If you watch “Casablanca” and “Fury,” you’ll have two very different pictures of World War II. On top of the vastly different settings, everything from technology of filmmaking, to the tone of the film, to the style of acting, to the overall messages and themes–they’re all different. Much of this is simply due to different story lines and the fact that “Casablanca” focuses on romance as well as war, but the different attitudes toward war are palpably different as one was produced 72 years before the other.
In 2014, I read multiple books on a timeline starting before WWI and ending after the Great Depression. I was fascinated at how, sticking to a timeline instead of authors or series, you could see and feel the change of society as a whole, as they entered and exited the Great War. The devastating effects can be read about in the history books, and they can be felt through fiction.
Since movies were my first love, I began to wonder if they would follow similar trends. There are a lot of things that books have that films cannot offer–an in-depth look at a character’s mind, words, using your own imagination to your advantage– to name a few. But there are also things that film can offer that books cannot–a total sensory immersion, the raw emotion as actors play out a scene as a compelling score plays in the background.
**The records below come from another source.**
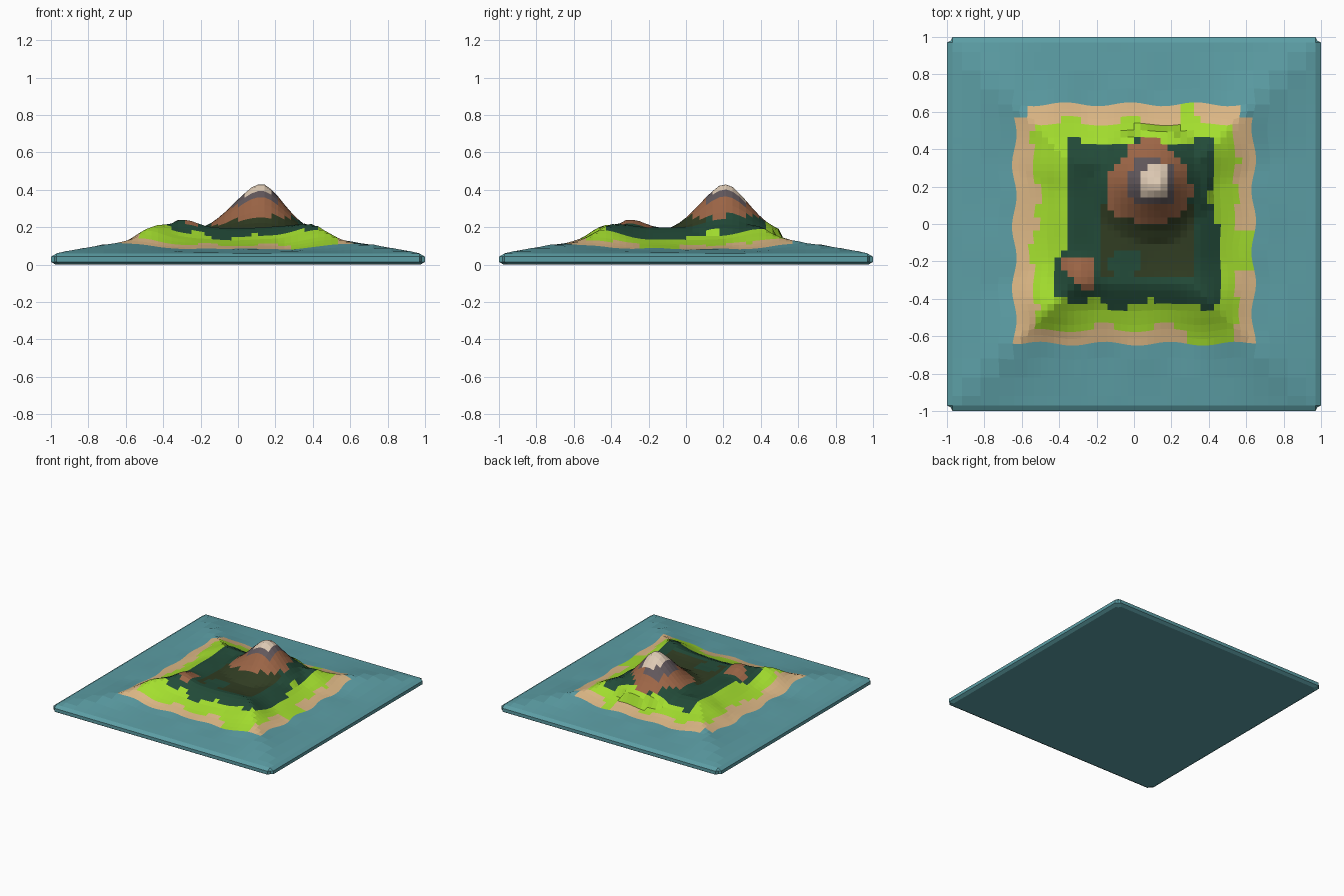
import bpy, bmesh, math
from math import sin, exp, hypot

if "Cube" in bpy.data.objects:
    bpy.data.objects.remove(bpy.data.objects["Cube"])


def mat(name, r, g, b):
    m = bpy.data.materials.new(name)
    lin = [((c / 255 + 0.055) / 1.055) ** 2.4 for c in (r, g, b)]
    m.diffuse_color = (*lin, 1)
    m.use_nodes = True
    m.node_tree.nodes["Principled BSDF"].inputs["Base Color"].default_value = m.diffuse_color
    return m


mats = [mat("sea_teal", 92, 158, 165), mat("sand", 220, 183, 133),
        mat("grass_lime", 163, 222, 46), mat("forest_green", 34, 74, 56),
        mat("olive_ground", 48, 60, 34), mat("rock_brown", 156, 101, 70),
        mat("rock_grey", 98, 88, 92), mat("summit_cream", 222, 202, 180)]
SEA, SAND, LIME, FOREST, OLIVE, BROWN, GREY, CREAM = range(8)


def lerp(table, t):
    for (a, u), (b, v) in zip(table, table[1:]):
        if t <= b:
            return u + (v - u) * max(0, (t - a) / (b - a))
    return table[-1][1]


BASE = [(0, .185), (.22, .187), (.33, .197), (.4, .165), (.46, .135), (.55, .105),
        (.64, .083), (.8, .072), (.97, .06), (1, .042)]
PEAK = [(0, .435), (.04, .42), (.1, .365), (.15, .31), (.2, .26), (.25, .22),
        (.31, .19), (.4, .1)]


def bump(x, y, cx, cy, h, r):
    return h * exp(-((x - cx) ** 2 + (y - cy) ** 2) / (r * r))


# Terrain height: square shelf, corner ridges, low hill and main peak
def height(x, y):
    d = max(abs(x), abs(y))
    z = lerp(BASE, d)
    if d < .96:
        diag = max(0, min(abs(x), abs(y)) / max(d, .01) - .45) / .55
        z += .03 * diag * math.sin(math.pi * min(1, max(0, (d - .25) / .73)))
        z += .004 * sin(14 * x + 3 * y) * sin(11 * y - 4 * x) * min(1, (.96 - d) * 4)
    z += bump(x, y, -.47, -.44, .045, .12) + bump(x, y, .4, -.42, .035, .12)
    z += bump(x, y, .42, .38, .02, .1) + bump(x, y, -.45, .3, .02, .12)
    z += bump(x, y, -.28, -.28, .045, .09)
    dx = x - .125
    r = hypot(dx * (1.13 if dx > 0 else .92), (y - .21) * (1.08 if y > .21 else 1))
    p = lerp(PEAK, r)
    return max(z, p) if r < .33 else z


# Colour zones by position
def zone(x, y):
    w = .018 * sin(17 * x + 9 * y) + .012 * sin(31 * y - 23 * x)
    d = max(abs(x), abs(y))
    if d > .64 or (y > 0 and min(abs(x), abs(y)) > .575):
        return SEA
    if hypot(x - .1, y - .22) + w * .8 < .088:
        return CREAM
    if hypot(x - .085, y - .22) + w * .6 < .135:
        return GREY
    if hypot(x - .085, y - .215) + w < .222:
        return BROWN
    if -.39 < x < -.2 and -.37 < y < -.16 and x + y > -.63 and x + y < -.41:
        return BROWN
    if -.18 < x < .33 and -.3 < y < .12:
        return FOREST if hypot(x + .05, y + .21) < .085 else OLIVE
    left = -.42 if -.4 < y < -.14 else -.35
    right = .46 if y < 0 else .42
    if left < x + w * .5 < right and -.43 < y + w < .44:
        return FOREST
    if -.53 < x + w < .54 and -.56 < y + w * .6 < .545:
        return LIME
    if (.3 < x < .53 and y < 0) or (.26 < x < .32 and y > 0) or (x > 0 and -.24 < y < -.04):
        return LIME
    return SAND


# Terrain slab grid: fine on the island, coarse in the sea
N = 36
half = [.72, .82, .92, .97, 1]
coords = [-c for c in reversed(half)] + [-.64 + 1.28 * i / N for i in range(N + 1)] + half
n = len(coords)
bm = bmesh.new()
grid, nominal = [], []
for y0 in coords:
    row = []
    for x0 in coords:
        x, y = x0, y0
        # wavy shoreline
        d = max(abs(x), abs(y))
        if d < .9:
            k = max(0, 1 - abs(d - .62) / .2)
            if abs(x) >= abs(y):
                x += k * .014 * sin(19 * y + 2 * x)
            else:
                y += k * .012 * sin(18 * x + 3 * y)
        z = height(x, y)
        if abs(x0) == 1 and abs(y0) == 1:
            x, y = .98 * x0, .98 * y0
        row.append(bm.verts.new((x, y, z)))
    grid.append(row)

for j in range(n - 1):
    for i in range(n - 1):
        f = bm.faces.new((grid[j][i], grid[j][i + 1], grid[j + 1][i + 1], grid[j + 1][i]))
        f.material_index = zone((coords[i] + coords[i + 1]) / 2, (coords[j] + coords[j + 1]) / 2)

# Slab side wall, bevelled lower edge and flat underside
rim = (grid[0] + [r[-1] for r in grid[1:]] + grid[-1][-2::-1]
       + [r[0] for r in grid[-2:0:-1]])
for z, s in ((.015, 1), (0, .975)):
    ring = [bm.verts.new((max(-s, min(s, v.co.x)), max(-s, min(s, v.co.y)), z)) for v in rim]
    if s < 1:
        for v, u in zip(ring, rim):
            v.co.x, v.co.y = u.co.x * s, u.co.y * s
    for k in range(len(rim)):
        m = (k + 1) % len(rim)
        bm.faces.new((rim[k], ring[k], ring[m], rim[m]))
    rim = ring
bm.faces.new(rim)
bmesh.ops.recalc_face_normals(bm, faces=bm.faces)

me = bpy.data.meshes.new("island_terrain")
bm.to_mesh(me)
bm.free()
for m in mats:
    me.materials.append(m)
ob = bpy.data.objects.new("island_terrain", me)
bpy.context.collection.objects.link(ob)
They both have things to offer, and good artists, be it filmmakers or authors, play to those advantages.
I fired up my Netflix account and tried to see if I could do with films what I had done with early 19th century American literature–after all, 2 hour movies were being produced since well before WWII. To my dismay, many popular old war movies were difficult to find. I wound up subscribing to the Netflix DVD service, which has pretty much every DVD I could possibly be interested in.